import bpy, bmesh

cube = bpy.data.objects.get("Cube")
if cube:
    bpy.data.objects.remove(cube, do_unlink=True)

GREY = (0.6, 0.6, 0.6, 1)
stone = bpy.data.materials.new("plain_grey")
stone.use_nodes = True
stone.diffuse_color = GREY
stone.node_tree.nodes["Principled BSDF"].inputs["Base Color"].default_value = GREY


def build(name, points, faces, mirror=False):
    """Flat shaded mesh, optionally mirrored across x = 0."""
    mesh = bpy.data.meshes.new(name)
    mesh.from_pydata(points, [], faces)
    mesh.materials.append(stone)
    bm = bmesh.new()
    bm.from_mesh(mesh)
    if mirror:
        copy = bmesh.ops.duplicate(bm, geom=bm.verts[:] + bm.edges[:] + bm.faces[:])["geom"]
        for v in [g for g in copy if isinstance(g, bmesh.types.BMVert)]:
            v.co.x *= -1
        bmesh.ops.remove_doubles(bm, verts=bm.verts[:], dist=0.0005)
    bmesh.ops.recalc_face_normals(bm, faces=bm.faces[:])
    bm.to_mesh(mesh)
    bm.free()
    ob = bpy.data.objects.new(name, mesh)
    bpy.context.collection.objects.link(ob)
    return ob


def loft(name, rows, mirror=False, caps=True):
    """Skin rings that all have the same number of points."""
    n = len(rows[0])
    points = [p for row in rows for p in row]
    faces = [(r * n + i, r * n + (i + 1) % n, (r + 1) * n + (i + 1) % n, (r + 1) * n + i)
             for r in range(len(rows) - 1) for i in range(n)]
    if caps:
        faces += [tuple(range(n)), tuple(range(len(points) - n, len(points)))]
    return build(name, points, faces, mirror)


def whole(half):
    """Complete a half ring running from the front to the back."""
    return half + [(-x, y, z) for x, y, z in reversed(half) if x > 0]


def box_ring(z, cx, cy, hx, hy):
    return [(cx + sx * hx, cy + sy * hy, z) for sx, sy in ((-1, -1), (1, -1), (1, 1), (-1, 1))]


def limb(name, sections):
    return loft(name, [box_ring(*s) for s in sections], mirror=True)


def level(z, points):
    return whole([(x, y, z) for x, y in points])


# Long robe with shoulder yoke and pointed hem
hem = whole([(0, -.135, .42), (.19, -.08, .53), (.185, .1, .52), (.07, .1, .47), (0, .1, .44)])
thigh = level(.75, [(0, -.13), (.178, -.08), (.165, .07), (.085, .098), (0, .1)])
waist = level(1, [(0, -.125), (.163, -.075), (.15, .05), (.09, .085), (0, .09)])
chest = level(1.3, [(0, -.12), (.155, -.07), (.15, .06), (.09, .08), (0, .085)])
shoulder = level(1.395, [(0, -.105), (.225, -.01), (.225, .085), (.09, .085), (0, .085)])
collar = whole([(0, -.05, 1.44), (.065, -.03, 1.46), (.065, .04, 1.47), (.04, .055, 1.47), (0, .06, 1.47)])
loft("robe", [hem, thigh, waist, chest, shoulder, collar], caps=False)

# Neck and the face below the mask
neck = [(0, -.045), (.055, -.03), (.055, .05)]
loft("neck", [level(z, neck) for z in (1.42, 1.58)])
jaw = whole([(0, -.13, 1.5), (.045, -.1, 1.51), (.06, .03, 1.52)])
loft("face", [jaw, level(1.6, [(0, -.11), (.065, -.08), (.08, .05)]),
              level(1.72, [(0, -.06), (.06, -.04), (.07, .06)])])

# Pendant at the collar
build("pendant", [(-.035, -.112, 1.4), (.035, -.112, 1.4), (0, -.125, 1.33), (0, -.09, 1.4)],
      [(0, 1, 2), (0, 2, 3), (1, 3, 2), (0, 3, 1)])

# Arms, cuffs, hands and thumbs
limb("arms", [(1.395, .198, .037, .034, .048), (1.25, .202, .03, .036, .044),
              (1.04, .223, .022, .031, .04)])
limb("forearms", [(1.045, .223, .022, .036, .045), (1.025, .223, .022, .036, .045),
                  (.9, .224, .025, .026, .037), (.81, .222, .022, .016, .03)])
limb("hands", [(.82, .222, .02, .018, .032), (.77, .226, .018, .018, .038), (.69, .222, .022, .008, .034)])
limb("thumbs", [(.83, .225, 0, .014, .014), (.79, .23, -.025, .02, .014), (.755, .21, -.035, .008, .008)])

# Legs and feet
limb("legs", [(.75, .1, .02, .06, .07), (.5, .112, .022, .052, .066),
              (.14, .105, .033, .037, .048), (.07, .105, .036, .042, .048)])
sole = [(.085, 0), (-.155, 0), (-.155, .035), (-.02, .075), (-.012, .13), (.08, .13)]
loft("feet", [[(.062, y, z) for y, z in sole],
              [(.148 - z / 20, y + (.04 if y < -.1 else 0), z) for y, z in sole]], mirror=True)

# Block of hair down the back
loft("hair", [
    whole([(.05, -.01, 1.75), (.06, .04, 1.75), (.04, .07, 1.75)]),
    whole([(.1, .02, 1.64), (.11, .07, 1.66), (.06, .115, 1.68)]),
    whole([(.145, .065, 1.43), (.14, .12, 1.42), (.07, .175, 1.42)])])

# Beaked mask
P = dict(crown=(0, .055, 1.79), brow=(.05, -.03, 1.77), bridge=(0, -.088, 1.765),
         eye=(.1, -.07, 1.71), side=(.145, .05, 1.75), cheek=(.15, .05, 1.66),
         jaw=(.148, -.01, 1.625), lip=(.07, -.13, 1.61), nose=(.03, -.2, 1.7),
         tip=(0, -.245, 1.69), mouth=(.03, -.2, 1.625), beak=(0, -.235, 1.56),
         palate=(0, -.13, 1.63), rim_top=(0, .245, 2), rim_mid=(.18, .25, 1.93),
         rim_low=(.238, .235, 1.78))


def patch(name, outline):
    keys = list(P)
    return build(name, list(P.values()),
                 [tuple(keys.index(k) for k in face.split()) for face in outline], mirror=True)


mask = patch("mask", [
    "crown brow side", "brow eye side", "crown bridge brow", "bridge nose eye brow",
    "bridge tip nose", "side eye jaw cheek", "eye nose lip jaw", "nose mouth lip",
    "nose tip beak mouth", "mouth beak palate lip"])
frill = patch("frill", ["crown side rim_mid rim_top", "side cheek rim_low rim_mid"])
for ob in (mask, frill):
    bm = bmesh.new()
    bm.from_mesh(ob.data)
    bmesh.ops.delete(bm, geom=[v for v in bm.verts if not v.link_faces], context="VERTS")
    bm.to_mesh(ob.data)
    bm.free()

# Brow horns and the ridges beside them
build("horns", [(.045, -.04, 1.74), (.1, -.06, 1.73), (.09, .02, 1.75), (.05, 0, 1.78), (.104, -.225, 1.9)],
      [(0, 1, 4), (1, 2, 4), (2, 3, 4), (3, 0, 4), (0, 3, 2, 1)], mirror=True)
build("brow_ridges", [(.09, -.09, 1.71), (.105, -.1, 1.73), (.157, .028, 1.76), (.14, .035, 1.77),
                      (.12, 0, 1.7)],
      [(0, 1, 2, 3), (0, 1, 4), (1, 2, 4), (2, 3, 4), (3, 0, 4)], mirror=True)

━━━━━━━━━━

- Activity
Extract the lines of the preceding material that run from the line with "in (1.42, 1.58)])" through the line with "keys = list(P)", inclusive, reproducing them exactly and adding nothing.

- Written solution
loft("neck", [level(z, neck) for z in (1.42, 1.58)])
jaw = whole([(0, -.13, 1.5), (.045, -.1, 1.51), (.06, .03, 1.52)])
loft("face", [jaw, level(1.6, [(0, -.11), (.065, -.08), (.08, .05)]),
              level(1.72, [(0, -.06), (.06, -.04), (.07, .06)])])

# Pendant at the collar
build("pendant", [(-.035, -.112, 1.4), (.035, -.112, 1.4), (0, -.125, 1.33), (0, -.09, 1.4)],
      [(0, 1, 2), (0, 2, 3), (1, 3, 2), (0, 3, 1)])

# Arms, cuffs, hands and thumbs
limb("arms", [(1.395, .198, .037, .034, .048), (1.25, .202, .03, .036, .044),
              (1.04, .223, .022, .031, .04)])
limb("forearms", [(1.045, .223, .022, .036, .045), (1.025, .223, .022, .036, .045),
                  (.9, .224, .025, .026, .037), (.81, .222, .022, .016, .03)])
limb("hands", [(.82, .222, .02, .018, .032), (.77, .226, .018, .018, .038), (.69, .222, .022, .008, .034)])
limb("thumbs", [(.83, .225, 0, .014, .014), (.79, .23, -.025, .02, .014), (.755, .21, -.035, .008, .008)])

# Legs and feet
limb("legs", [(.75, .1, .02, .06, .07), (.5, .112, .022, .052, .066),
              (.14, .105, .033, .037, .048), (.07, .105, .036, .042, .048)])
sole = [(.085, 0), (-.155, 0), (-.155, .035), (-.02, .075), (-.012, .13), (.08, .13)]
loft("feet", [[(.062, y, z) for y, z in sole],
              [(.148 - z / 20, y + (.04 if y < -.1 else 0), z) for y, z in sole]], mirror=True)

# Block of hair down the back
loft("hair", [
    whole([(.05, -.01, 1.75), (.06, .04, 1.75), (.04, .07, 1.75)]),
    whole([(.1, .02, 1.64), (.11, .07, 1.66), (.06, .115, 1.68)]),
    whole([(.145, .065, 1.43), (.14, .12, 1.42), (.07, .175, 1.42)])])

# Beaked mask
P = dict(crown=(0, .055, 1.79), brow=(.05, -.03, 1.77), bridge=(0, -.088, 1.765),
         eye=(.1, -.07, 1.71), side=(.145, .05, 1.75), cheek=(.15, .05, 1.66),
         jaw=(.148, -.01, 1.625), lip=(.07, -.13, 1.61), nose=(.03, -.2, 1.7),
         tip=(0, -.245, 1.69), mouth=(.03, -.2, 1.625), beak=(0, -.235, 1.56),
         palate=(0, -.13, 1.63), rim_top=(0, .245, 2), rim_mid=(.18, .25, 1.93),
         rim_low=(.238, .235, 1.78))


def patch(name, outline):
    keys = list(P)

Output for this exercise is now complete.